Miles Li, 21 August 2003

The Flag Code expressly allows an exception for the church pennant to fly above the Stars and Stripes during religious services conducted by a naval chaplain at sea. The church pennant exception has itself been an issue of contention on both "separation of church and state" and "honor of the national flag" grounds. Even before the Flag Code, there were (unsuccessful) attempts in Congress to prohibit the Navy by law from flying the church pennant above the national ensign.
Joe McMillan, 21 August 2003

I have never seen a US vessel flying the church pennant, but in my own [South African] and the British Royal Navy the church pennant is flown from the starboard yardarm during services on board. Physically this might be higher than the naval ensign/national flag. In reality, however, the ensign flying at the ensign staff right aft, is in the position of honour in the ship. Ceremonially therefore, the church pennant is not above the ensign or national flag in the sense that it is in a superior position. Andre Burgers, 21 August 2003

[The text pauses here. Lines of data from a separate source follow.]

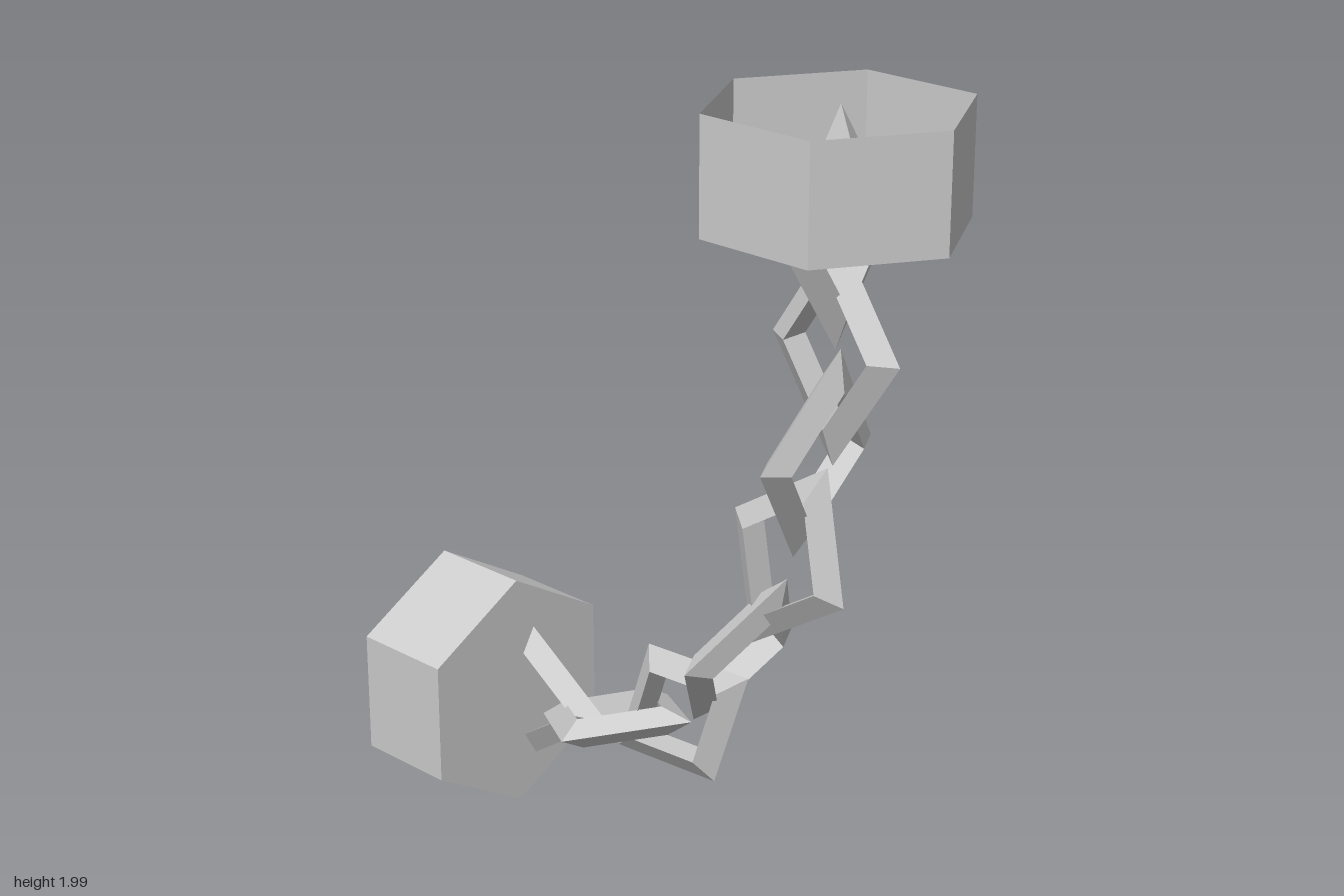
import * as THREE from 'three';

const linkMaterial = new THREE.MeshStandardMaterial({ color: 0xcccccc, flatShading: true });
const cupMaterial = new THREE.MeshStandardMaterial({ color: 0xcccccc, flatShading: true, side: THREE.DoubleSide });

// Thin hexagonal cup: origin at the centre of its height, opening towards +y
function createCup(name) {
  const radius = 0.306, height = 0.27;
  const cup = new THREE.Group();
  cup.name = name;

  const wall = new THREE.Mesh(new THREE.CylinderGeometry(radius, radius, height, 6, 1, true), cupMaterial);
  wall.name = name + 'Wall';

  const floorGeometry = new THREE.CircleGeometry(radius, 6, Math.PI / 2);
  floorGeometry.rotateX(Math.PI / 2);
  const floor = new THREE.Mesh(floorGeometry, cupMaterial);
  floor.name = name + 'Floor';
  floor.position.y = -height / 2;

  cup.add(wall, floor);
  return cup;
}

export function createModel() {
  const model = new THREE.Group();
  model.name = 'shackles';

  // Upper cup opens upwards, lower cup opens backwards
  const upperCup = createCup('upperCup');
  upperCup.position.set(0.024, 1.864, 0.48);
  const lowerCup = createCup('lowerCup');
  lowerCup.position.set(-0.028, 0.311, -0.637);
  lowerCup.rotation.x = -Math.PI / 2;
  model.add(upperCup, lowerCup);

  // Diamond link with a triangular section, stretched along the chain
  const linkGeometry = new THREE.TorusGeometry(0.141, 0.042, 3, 4);
  linkGeometry.scale(1, 1.49, 1);

  // Each link: y, z, tilt from vertical in degrees; every second one is turned a quarter
  const chain = new THREE.Group();
  chain.name = 'chain';
  const links = [
    [1.727, 0.48, 0],
    [1.456, 0.48, 0],
    [1.195, 0.432, 13.5],
    [0.925, 0.355, 24],
    [0.641, 0.205, 32.5],
    [0.416, 0.018, 53],
    [0.321, -0.21, 73],
    [0.297, -0.511, 90],
  ];
  links.forEach(([y, z, tilt], i) => {
    const link = new THREE.Mesh(linkGeometry, linkMaterial);
    link.name = 'chainLink' + (i + 1);
    link.position.set(0.027, y, z);
    link.rotation.set(THREE.MathUtils.degToRad(tilt), (i % 2) * Math.PI / 2, 0);
    chain.add(link);
  });
  model.add(chain);

  return model;
}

This argument is sound with regard to British and British-derived practice, but this must be one of the few cases where USN ceremonial practice diverges significantly from RN. In the USN, the church pennant flies immediately above the ensign, whether at the flagstaff on the stern or at the gaff of the aftermost mast. I've never seen it in person, but I have seen photographs, and the USN directive on "Flags, Pennants and Customs" is very clear that the church pennant (or Jewish worship pennant) is hoisted at the flagstaff or gaff on a separate halyard from the ensign and the ensign is lowered clear. Strange but true.
Joe McMillan, 21 August 2003